Whitehead's stylistic talents are amply on display. Benji takes a summer job scooping ice cream at Jonni Waffle, which becomes, in Whitehead's hands, an imaginative minimum-wage hell. "The dust of the waffle mixture swirled in the air like asbestos in the guts of a condemned factory, roosted in the soft warrens of the lungs, clung to hair like sweet dandruff. . . . When you worked the waffle grills, the steam of the cooking cones became a localized atmosphere, the tarpit exhalations of an ancient, stunted planet." Whitehead has a David Foster Wallace-esque knack for punctuating meticulously figurative constructions with deadpan slacker wit. From a paragraph on the use of a popular epithet, Whitehead writes, "Dag was bitter acknowledgment of the brutish machinery of the world. It was a glimpse into the cruel void, as evidenced by the fact that it was often followed by, 'That was cold.' "
Language, humor, riff, anecdote (about, say, holding Emily Dorfman's hand at the roller rink) -- these are what the book offers in place of a sustained storyline. You can't help but admire Whitehead's writerly gifts, but there's something idling and indolent about his method here. "Sag Harbor" reminded me, not in a good way, of "The Colossus of New York," Whitehead's book-length love letter to his home city: stylistically virtuosic but stubbornly hard to finish.
It's poor form to speculate, but I'll go ahead: Whitehead seems uneasy with the confessional demands of autobiography. For that's surely what this is -- memoir masquerading as a novel. Whitehead says as much in his amusing "Message From the Author," included with my advance copy: "I've always been a bit of a plodder, which is why I now present my Autobiographical Fourth Novel, as opposed to the standard Autobiographical First Novel." So let's grant that Benji, a brainy black kid marooned at a very white Upper East Side private school, is a Whitehead stand-in, and we'll guess that Benji's family bears some resemblance to the author's own. This would explain the skittish way he describes their rather alarming dysfunctions. His father is, in glimpses, a brutish drunk; he hits Benji in the face, calls Reggie a demoralizing (and unprintable) nickname, verbally abuses their mother. But Benji's disassociated narration treats this as just one more feature of the summer landscape, no more worthy of the reader's attention than the season's Lisa Lisa and Cult Jam track.

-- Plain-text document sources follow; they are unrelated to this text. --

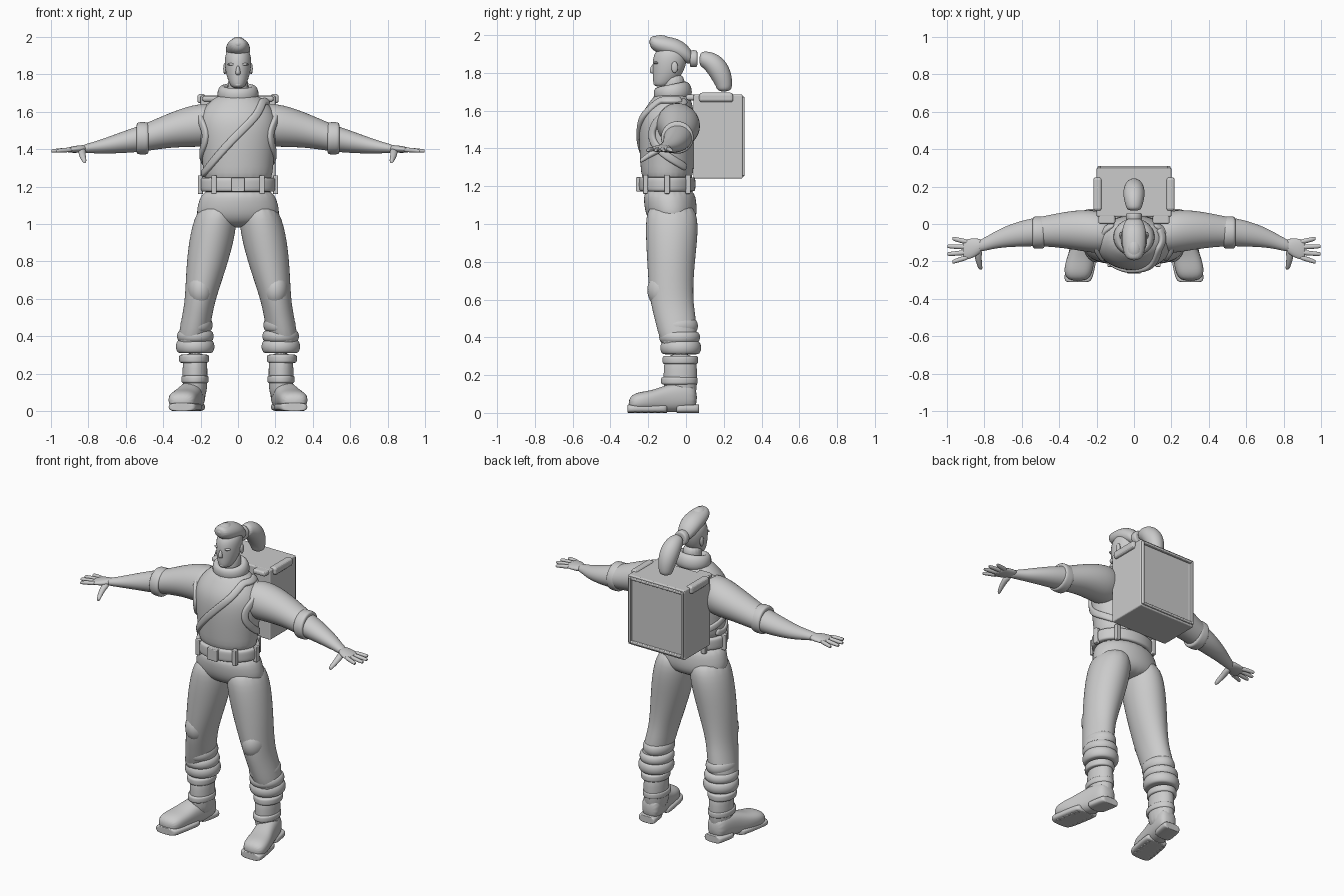
import bpy
import bmesh
from math import sin, cos, pi, tau, radians, copysign
from mathutils import Vector, Matrix

if "Cube" in bpy.data.objects:
    bpy.data.objects.remove(bpy.data.objects["Cube"])

grey = bpy.data.materials.new("plain_grey")
grey.use_nodes = True
grey.diffuse_color = (0.6, 0.6, 0.6, 1)
grey.node_tree.nodes["Principled BSDF"].inputs["Base Color"].default_value = grey.diffuse_color

RIGHT, BACK, UP = Vector((1, 0, 0)), Vector((0, 1, 0)), Vector((0, 0, 1))
AXES = {"along_x": (BACK, UP), "along_y": (RIGHT, UP), "along_z": (RIGHT, BACK)}


def finish(name, bm, mirror=False, smooth=True):
    """Turn a bmesh into a named object, optionally mirrored left to right."""
    bmesh.ops.recalc_face_normals(bm, faces=bm.faces)
    for face in bm.faces:
        face.smooth = smooth
    mesh = bpy.data.meshes.new(name)
    bm.to_mesh(mesh)
    bm.free()
    mesh.materials.append(grey)
    obj = bpy.data.objects.new(name, mesh)
    bpy.context.collection.objects.link(obj)
    if mirror:
        obj.modifiers.new("mirror", "MIRROR")
    return obj


def skin(name, frames, sides=16, power=1.0, mirror=False):
    """Skin frames of (centre, side vector, height vector) into a rounded tube."""
    bm = bmesh.new()
    grow = 3 / (2 + cos(tau / sides))
    loops = []
    for centre, u, v in frames:
        loop = []
        for i in range(sides):
            angle = tau * (i + 0.5) / sides
            c, s = [copysign(abs(k) ** power, k) * grow for k in (cos(angle), sin(angle))]
            loop.append(bm.verts.new(centre + u * c + v * s))
        loops.append(loop)
    for low, high in zip(loops, loops[1:]):
        for i in range(sides):
            j = (i + 1) % sides
            bm.faces.new((low[i], low[j], high[j], high[i]))
    bm.faces.new(loops[0])
    bm.faces.new(loops[-1])
    obj = finish(name, bm, mirror)
    subdivision = obj.modifiers.new("round", "SUBSURF")
    subdivision.levels = subdivision.render_levels = 2
    return obj


def ring(x=0, y=0, z=0, wide=0.1, deep=0.1):
    return Vector((x, y, z)), wide, deep


def loft(name, axis, rings, **options):
    u, v = AXES[axis]
    return skin(name, [(centre, u * wide, v * deep) for centre, wide, deep in rings], **options)


def band(name, axis, middle, half, bulge=0.0, **options):
    """A short rounded hoop around a limb or the body."""
    centre, wide, deep = middle
    direction = AXES[axis][0].cross(AXES[axis][1])
    rings = []
    for step, extra in ((-1, -0.02), (-1, 0), (0, bulge), (1, 0), (1, -0.02)):
        rings.append((centre + direction * half * step, wide + extra, deep + extra))
    loft(name, axis, rings, **options)


def blob(name, centre, size, mirror=False):
    bm = bmesh.new()
    bmesh.ops.create_uvsphere(bm, u_segments=20, v_segments=12, radius=1)
    bm.transform(Matrix.Translation(centre) @ Matrix.Diagonal((*size, 1)))
    finish(name, bm, mirror)


def box(name, centre, size, bevel=0.005, mirror=False, edit=None):
    bm = bmesh.new()
    bmesh.ops.create_cube(bm, size=1)
    bm.transform(Matrix.Translation(centre) @ Matrix.Diagonal((*size, 1)))
    if edit:
        edit(bm)
    modifier = finish(name, bm, mirror, smooth=False).modifiers.new("bevel", "BEVEL")
    modifier.width, modifier.segments = bevel, 3


# Torso
torso = [ring(y=-.1, z=1.19, wide=.18, deep=.13), ring(y=-.1, z=1.3, wide=.185, deep=.14),
         ring(y=-.1, z=1.45, wide=.205, deep=.15), ring(y=-.1, z=1.57, wide=.21, deep=.145),
         ring(y=-.08, z=1.65, wide=.16, deep=.11), ring(y=-.07, z=1.7, wide=.09, deep=.08)]
loft("torso", "along_z", torso, sides=24)


def torso_point(angle, height):
    """Point and outward direction on the torso at an angle from the front."""
    for (low, wide, deep), (high, next_wide, next_deep) in zip(torso, torso[1:]):
        if low.z <= height <= high.z:
            t = (height - low.z) / (high.z - low.z)
            middle = low.lerp(high, t)
            wide += (next_wide - wide) * t
            deep += (next_deep - deep) * t
            out = Vector((sin(angle) * deep, -cos(angle) * wide, max(0, height - 1.55)))
            return middle + RIGHT * wide * sin(angle) - BACK * deep * cos(angle), out.normalized()


def strap(name, path, mirror=False):
    """Lay a flat band on the torso through (angle, height) points."""
    places = [torso_point(angle, height) for angle, height in path]
    frames = []
    for i, (point, out) in enumerate(places):
        along = places[min(i + 1, len(places) - 1)][0] - places[max(i - 1, 0)][0]
        frames.append((point, along.cross(out).normalized() * 0.02, out * 0.014))
    skin(name, frames, sides=8, power=0.6, mirror=mirror)


# Sash across the chest and looped pack straps
turns = [radians(degrees) for degrees in range(-110, 130, 10)]
strap("chest_strap", [(turn, min(1.655, 1.48 + .21 * sin(turn))) for turn in turns])
steps = [i / 16 for i in range(17)]
strap("pack_strap", [(1 + 1.4 * (2 * t - 1) ** 2, 1.655 - .36 * t) for t in steps], mirror=True)

# Belt with buckle and loops
waist = ring(y=-.1, z=1.21, wide=.2, deep=.15)
band("belt", "along_z", waist, half=.038, sides=24)
box("buckle", (0, -.25, 1.21), (.07, .03, .075))
for place, angle in (("front", .7), ("side", pi / 2), ("rear", 2.4)):
    spot = waist[0] + RIGHT * waist[1] * sin(angle) - BACK * waist[2] * cos(angle)
    box("belt_loop_" + place, spot, (.028, .028, .1), mirror=True)

# Trousers with knee patches and gathered cuffs
loft("trouser_seat", "along_z", [
    ring(y=-.09, z=1.2, wide=.18, deep=.13), ring(y=-.085, z=1.12, wide=.21, deep=.14),
    ring(y=-.075, z=1.03, wide=.23, deep=.135), ring(y=-.07, z=.98, wide=.15, deep=.08)], sides=24)


def leg_ring(height, y, wide, deep):
    return ring(.125 + .19 * (1 - height), y, height, wide, deep)


loft("trouser_leg", "along_z", [
    leg_ring(1.12, y=-.08, wide=.09, deep=.12), leg_ring(1, y=-.073, wide=.123, deep=.143),
    leg_ring(.8, y=-.08, wide=.113, deep=.125), leg_ring(.6, y=-.08, wide=.08, deep=.113),
    leg_ring(.5, y=-.055, wide=.08, deep=.11), leg_ring(.3, y=-.03, wide=.08, deep=.09)], mirror=True)
blob("knee_patch", (.2, -.115, .65), (.07, .09, .1), mirror=True)
band("trouser_fold", "along_z", ring(.222, -.045, .46, wide=.078, deep=.1), half=.035, bulge=.012, mirror=True)
band("trouser_gather", "along_z", ring(.228, -.034, .4, wide=.09, deep=.1), half=.03, bulge=.012, mirror=True)
band("trouser_cuff", "along_z", ring(.229, -.028, .345, wide=.095, deep=.1), half=.035, bulge=.012, mirror=True)

# Boots
loft("boot_shaft", "along_z", [ring(.23, -.03, z, wide=.066, deep=.088) for z in (.32, .2, .04)], mirror=True)
band("boot_collar", "along_z", ring(.235, -.03, .28, wide=.08, deep=.094), half=.022, mirror=True)
band("boot_ankle_strap", "along_z", ring(.23, -.035, .17, wide=.073, deep=.097), half=.02, mirror=True)
loft("boot_foot", "along_y", [
    ring(.23, .06, .08, wide=.05, deep=.06), ring(.235, 0, .09, wide=.065, deep=.08),
    ring(.26, -.1, .075, wide=.066, deep=.075), ring(.285, -.18, .065, wide=.075, deep=.052),
    ring(.3, -.26, .06, wide=.078, deep=.05), ring(.3, -.305, .05, wide=.05, deep=.03)],
     power=0.8, mirror=True)
for part, start, end, wide in (("heel", .07, -.05, .06), ("sole", -.1, -.31, .077)):
    middle = (start + end) / 2
    loft("boot_" + part, "along_y", [
        ring(.245 - .18 * y, y, .022, wide=w, deep=.022)
        for y, w in ((start, wide * .7), (start, wide), (middle, wide), (end, wide), (end, wide * .6))],
         power=0.6, mirror=True)
for i in range(5):
    y = -.27 + i * .035
    box("sole_tread_%d" % (i + 1), (.25 - .16 * y, y, .01), (.12, .02, .02), mirror=True)

# Arms with rolled sleeves
loft("arm", "along_x", [
    ring(.1, -.06, 1.53, wide=.09, deep=.1), ring(.2, -.04, 1.53, wide=.12, deep=.12),
    ring(.35, -.03, 1.507, wide=.1, deep=.094), ring(.5, -.04, 1.46, wide=.077, deep=.073),
    ring(.6, -.05, 1.44, wide=.07, deep=.06), ring(.72, -.075, 1.415, wide=.05, deep=.04),
    ring(.8, -.11, 1.405, wide=.034, deep=.025), ring(.84, -.12, 1.4, wide=.03, deep=.02)], mirror=True)
band("sleeve_cuff", "along_x", ring(.51, -.046, 1.458, wide=.086, deep=.086), half=.032, mirror=True)

# Hands
loft("palm", "along_x", [
    ring(.8, -.11, 1.404, wide=.03, deep=.02), ring(.86, -.13, 1.4, wide=.054, deep=.02),
    ring(.91, -.138, 1.395, wide=.055, deep=.014), ring(.915, -.138, 1.395, wide=.03, deep=.008)], mirror=True)
for i, name in enumerate(("little_finger", "ring_finger", "middle_finger", "index_finger")):
    spread = i - 1.5
    root, end, tip = -.137 - .026 * spread, -.14 - .042 * spread, 1 - .013 * spread ** 2
    loft(name, "along_x", [
        ring(.88, root, 1.397, wide=.014, deep=.013), ring(.93, (root + end) / 2, 1.395, wide=.013, deep=.012),
        ring(tip, end, 1.39, wide=.011, deep=.01), ring(tip, end, 1.39, wide=.005, deep=.005)],
         sides=8, mirror=True)
loft("thumb", "along_y", [
    ring(.83, -.13, 1.395, wide=.022, deep=.018), ring(.835, -.18, 1.375, wide=.018, deep=.018),
    ring(.82, -.24, 1.335, wide=.012, deep=.014), ring(.82, -.243, 1.333, wide=.005, deep=.006)],
     sides=10, mirror=True)

# Tilted padded collar
bpy.ops.mesh.primitive_torus_add(major_segments=32, minor_segments=16, major_radius=.082, minor_radius=.028,
                                 location=(0, -.07, 1.695), rotation=(.2, 0, 0))
collar = bpy.context.object
collar.name = "collar"
collar.scale = (1, .92, 1.6)
collar.data.materials.append(grey)
bpy.ops.object.shade_smooth()
blob("collar_clasp", (0, -.165, 1.66), (.018, .012, .016))

# Head and face
loft("neck", "along_z", [ring(y=-.065, z=z, wide=.055, deep=.058) for z in (1.65, 1.72, 1.8)])
loft("head", "along_z", [
    ring(y=-.13, z=1.725, wide=.03, deep=.035), ring(y=-.115, z=1.75, wide=.046, deep=.06),
    ring(y=-.095, z=1.8, wide=.064, deep=.08), ring(y=-.085, z=1.87, wide=.073, deep=.093),
    ring(y=-.08, z=1.92, wide=.065, deep=.08), ring(y=-.075, z=1.945, wide=.03, deep=.04)])
loft("nose", "along_z", [
    ring(y=-.17, z=1.85, wide=.007, deep=.01), ring(y=-.177, z=1.805, wide=.015, deep=.02),
    ring(y=-.17, z=1.795, wide=.01, deep=.01)], sides=10)
blob("brow", (.028, -.157, 1.853), (.028, .014, .008), mirror=True)
blob("eye", (.027, -.152, 1.838), (.014, .012, .007), mirror=True)
blob("ear", (.07, -.06, 1.83), (.009, .018, .03), mirror=True)
blob("upper_lip", (0, -.162, 1.777), (.02, .011, .005))
blob("lower_lip", (0, -.162, 1.768), (.018, .011, .005))
blob("chin", (0, -.155, 1.745), (.022, .018, .015))

# Crest of hair, tie and arched ponytail
loft("hair_crest", "along_y", [
    ring(y=-.195, z=1.965, wide=.035, deep=.03), ring(y=-.15, z=1.95, wide=.058, deep=.047),
    ring(y=-.07, z=1.935, wide=.067, deep=.054), ring(y=-.01, z=1.91, wide=.06, deep=.055),
    ring(y=.04, z=1.875, wide=.035, deep=.035)])
blob("hair_quiff", (0, -.135, 1.963), (.042, .06, .037))
band("hair_tie", "along_y", ring(y=.04, z=1.875, wide=.043, deep=.045), half=.02)
arch = []
for i in range(9):
    turn = pi / 2 * i / 8
    thick = .035 + .022 * sin(2 * turn)
    centre = Vector((0, .07 + .135 * sin(turn), 1.7 + .175 * cos(turn)))
    arch.append((centre, RIGHT * thick, (BACK * sin(turn) + UP * cos(turn)) * thick))
skin("ponytail", arch)


# Backpack with a framed, sunken rear panel
def sink_panel(bm):
    back = max(bm.faces, key=lambda face: face.calc_center_median().y)
    bmesh.ops.inset_region(bm, faces=[back], thickness=.022)
    bmesh.ops.inset_region(bm, faces=[back], thickness=.006, depth=-.014)


box("backpack", (0, .17, 1.463), (.4, .26, .445), bevel=.012, edit=sink_panel)
box("panel_rail_side", (.186, .3, 1.463), (.016, .02, .42), mirror=True)
for name, height in (("panel_rail_top", 1.667), ("panel_rail_bottom", 1.26)):
    box(name, (0, .3, height), (.36, .02, .016))
box("pack_corner_pad", (.195, .16, 1.67), (.045, .18, .05), bevel=.015, mirror=True)
box("pack_shoulder_bar", (.145, .03, 1.67), (.09, .06, .03), bevel=.012, mirror=True)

"I was wired not to let other people know our business," Benji says at one point -- a wariness that extends to the novel itself. Perhaps novels don't require plots, but it seems to me they do need something: a sense of excavation, some deeper fathom of character attained. For all its amusements and felicities of language, "Sag Harbor" never dives very far below the surface. Emotionally, it's a low-stakes affair, which is another way of saying it's a little too much like summer for its own good.
Antrim is the author of the novel "The Headmaster Ritual."